- If elders don’t have decision-making authority, then doctrinal and moral chaos is sure to ensue, since there is no human accountability higher than the congregation. I could make the same argument cut the other way. Who keeps the presbytery accountable? Or the general assembly, or the bishop, or the synod? Doctrinal and moral deviance can occur at any level. Having a human hierarchy doesn’t fix the problem of evil. At some point, you have to trust that Christ knows how to govern his own church.
The pastorate/eldership is a non-legislative office. It cannot make laws; only declare Christ’s law which is revealed in his word. Elders do not possess decision-making authority over other people and how they are used by the Holy Spirit in their spiritual gifts they receive from Him. Because Elders have no decision-making authority, they must influence others by teaching the word and by being a godly example to them. The church today is in desperate need of this kind of leader. We need godly examples, not people who are good at barking orders. We need those who can influence and persuade with God’s word, not dictate into existence their own vision. Getting this right is crucial for the health and mission of every local church.
A word of wisdom: To those who are serving or are about to serve as pastor/elder — lead your congregants, do not presume to rule them. Leading requires much more patients and much more spiritual maturity than ruling does. If you lead by example the way the Apostle Peter commands, you will find that the people God placed under your care will be far more open to your influence. If you find that you cannot be an effective elder without issuing orders, then maybe this isn’t the ministry for you. I hear business is great.
To congregants — follow your pastors/elders who lead according to the biblical model of servant leadership. Make it a joy for them to lead you, not a chore. The good ones genuinely care about your walk with the Lord and have dedicated themselves to seeing you grow in your relationship with Jesus. Support them with love and encouragement.
 Blass, Friedrich, Albert Debrunner, Robert Walter Funk, and Friedrich Blass. A Greek Grammar of the New Testament and Other Early Christian Literature. Chicago: University of Chicago Press, 1962.
 Clark, Kenneth Willis 1898-1979, and John Lawrence Sharpe. “The Meaning of (KATA)KURIEUEIN.” The Gentile Bias and Other Essays 1980: 207-212.
 Barnes, Albert. “Commentary on 1 Peter 5:3”. “Barnes’ Notes on the Whole Bible”. https:https://www.studylight.org/commentaries/bnb/1-peter-5.html. 1870.
 Perschbacher, Wesley J. The New Analytical Greek Lexicon.
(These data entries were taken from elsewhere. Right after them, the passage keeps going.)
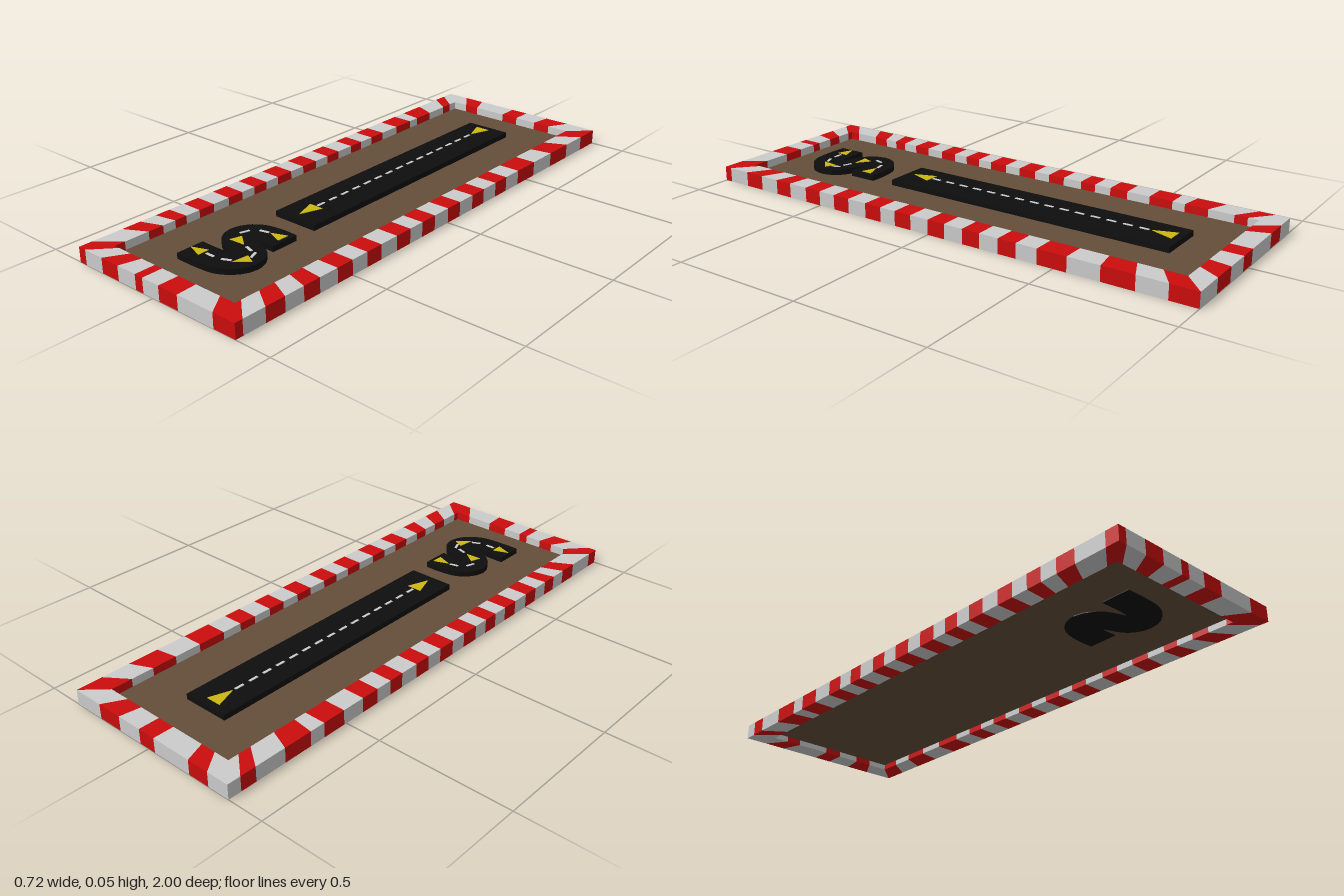
import * as THREE from 'three';
import { mergeGeometries } from 'three/addons/utils/BufferGeometryUtils.js';

const paint = (name, color) => new THREE.MeshStandardMaterial({ name, color });

export function createModel() {
  const model = new THREE.Group();
  model.name = 'trackBoard';
  const red = paint('kerbRed', 0xcc0c0c);
  const white = paint('kerbWhite', 0xcccccc);
  const brown = paint('earthBrown', 0x634e3a);
  const black = paint('asphaltBlack', 0x0e0e0e);
  black.side = THREE.DoubleSide;
  const yellow = paint('arrowYellow', 0xccb710);

  const add = (name, geometry, material, parent = model) => {
    const mesh = new THREE.Mesh(geometry, material);
    mesh.name = name;
    parent.add(mesh);
    return mesh;
  };
  // Upright slab from an outline of [x, z] corners
  const slab = (points, top, height) => {
    const shape = new THREE.Shape(points.map(([x, z]) => new THREE.Vector2(x, z)));
    return new THREE.ExtrudeGeometry(shape, { depth: height, bevelEnabled: false })
      .rotateX(Math.PI / 2).translate(0, top, 0);
  };

  const HX = 0.362, HZ = 1, IX = 0.28, IZ = 0.922, KERB = 0.055;
  const FLOOR = 0.025, ROAD = 0.046;

  // Floor plate, raised inside the open frame
  add('floor', slab([[-IX, -IZ], [IX, -IZ], [IX, IZ], [-IX, IZ]], FLOOR, 0.004), brown);

  // Kerb frame: mitred sides whose stripes fan out toward the corners
  const kerb = (name, outer, inner, fan, reds, place) => {
    const group = new THREE.Group();
    group.name = name;
    const inside = t => {
      const a = Math.abs(t);
      return a < fan ? t : Math.sign(t) * (fan + (a - fan) * (inner - fan) / (outer - fan));
    };
    const cuts = [-outer, ...reds.flat(), outer];
    const pieces = [[], []];
    for (let i = 0; i < cuts.length - 1; i++) {
      const a = cuts[i], b = cuts[i + 1];
      if (b - a < 0.001) continue;
      pieces[i % 2].push(slab([place(a, true), place(b, true),
        place(inside(b), false), place(inside(a), false)], KERB, KERB));
    }
    add(name + 'White', mergeGeometries(pieces[0]), white, group);
    add(name + 'Red', mergeGeometries(pieces[1]), red, group);
    model.add(group);
  };
  kerb('leftKerb', HZ, IZ, 0.6, [[-1, -0.9], [-0.79, -0.67], [-0.55, -0.44], [-0.36, -0.29],
    [-0.215, -0.145], [-0.07, 0], [0.075, 0.145], [0.21, 0.28], [0.36, 0.43], [0.5, 0.57],
    [0.65, 0.72], [0.8, 0.88], [0.97, 1]], (t, out) => [out ? HX : IX, t]);
  kerb('rightKerb', HZ, IZ, 0.6, [[-0.95, -0.89], [-0.77, -0.66], [-0.6, -0.51], [-0.42, -0.35],
    [-0.285, -0.225], [-0.15, -0.085], [-0.02, 0.05], [0.115, 0.185], [0.245, 0.305],
    [0.365, 0.43], [0.5, 0.565], [0.63, 0.69], [0.755, 0.83], [0.95, 1]],
    (t, out) => [out ? -HX : -IX, t]);
  kerb('frontKerb', HX, IX, 0.1, [[-0.362, -0.33], [-0.245, -0.165], [-0.08, -0.045],
    [0.03, 0.115], [0.27, 0.362]], (t, out) => [t, out ? HZ : IZ]);
  kerb('backKerb', HX, IX, 0.1, [[-0.275, -0.19], [-0.03, 0.04], [0.14, 0.24]],
    (t, out) => [t, out ? -HZ : -IZ]);

  // Straight road
  add('straightRoad', slab([[-0.09, -0.77], [0.09, -0.77], [0.09, 0.385], [-0.09, 0.385]],
    ROAD, ROAD - FLOOR), black);

  // Winding road: a ribbon of rectangular cross-sections
  const path = new THREE.CatmullRomCurve3([[0.095, 0.53], [0.03, 0.53], [-0.03, 0.545],
    [-0.052, 0.585], [-0.03, 0.62], [0.03, 0.645], [0.08, 0.67], [0.088, 0.71],
    [0.05, 0.75], [-0.02, 0.76], [-0.105, 0.76]].map(([x, z]) => new THREE.Vector3(x, 0, z)));
  const half = 0.054, steps = 48, verts = [], index = [];
  for (let i = 0; i <= steps; i++) {
    const p = path.getPointAt(i / steps), d = path.getTangentAt(i / steps);
    for (const [s, y] of [[1, ROAD], [-1, ROAD], [-1, 0.018], [1, 0.018]])
      verts.push(new THREE.Vector3(p.x - d.z * s * half, y, p.z + d.x * s * half));
    if (i < steps) for (let k = 0; k < 4; k++) {
      const a = i * 4 + k, b = i * 4 + (k + 1) % 4;
      index.push(a, a + 4, b, b, a + 4, b + 4);
    }
  }
  const e = steps * 4;
  index.push(0, 1, 2, 0, 2, 3, e, e + 2, e + 1, e, e + 3, e + 2);
  const ribbon = new THREE.BufferGeometry().setFromPoints(verts);
  ribbon.setIndex(index);
  const bend = ribbon.toNonIndexed();
  bend.computeVertexNormals();
  add('windingRoad', bend, black);

  // Road markings: thin plates centred at x, z and pointing along (dx, dz)
  const mark = (x, z, dx, dz, points) => {
    const n = Math.hypot(dx, dz);
    return slab(points.map(([u, v]) =>
      [x + (dx * u - dz * v) / n, z + (dz * u + dx * v) / n]), ROAD + 0.002, 0.003);
  };
  const dash = (x, z, dx, dz, length = 0.036) => mark(x, z, dx, dz,
    [[-length / 2, -0.005], [length / 2, -0.005], [length / 2, 0.005], [-length / 2, 0.005]]);
  const arrow = (x, z, dx, dz, length, width) => mark(x, z, dx, dz,
    [[-length / 2, -width / 2], [length / 2, 0], [-length / 2, width / 2]]);

  const dashes = [];
  for (let z = -0.63; z < 0.27; z += 0.0625) dashes.push(dash(-0.008, z, 0, 1));
  dashes.push(dash(-0.003, 0.526, -1, 0.25), dash(-0.051, 0.57, -0.3, 1),
    dash(0.05, 0.647, 1, 0.3), dash(0.092, 0.668, 0.4, 1),
    dash(0.05, 0.745, -1, 0.45), dash(-0.013, 0.756, -1, 0));
  add('laneDashes', mergeGeometries(dashes), white);

  add('directionArrows', mergeGeometries([
    arrow(-0.008, -0.7, 0, 1, 0.085, 0.06), arrow(-0.008, 0.312, 0, 1, 0.085, 0.06),
    arrow(0.05, 0.522, -1, 0, 0.06, 0.045), arrow(-0.012, 0.628, 1, 0.3, 0.06, 0.045),
    arrow(0.088, 0.718, -0.5, 1, 0.06, 0.045), arrow(-0.072, 0.758, -1, 0, 0.06, 0.045),
  ]), yellow);

  return model;
}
Hendrickson Publishers, 1999.
 Louw, J. P., and Eugene A. Nida. Greek-English Lexicon of the New Testament: Based on Semantic Domains. 1. 2nd ed. Vol. 1. New York: United Bible Societies, 1989.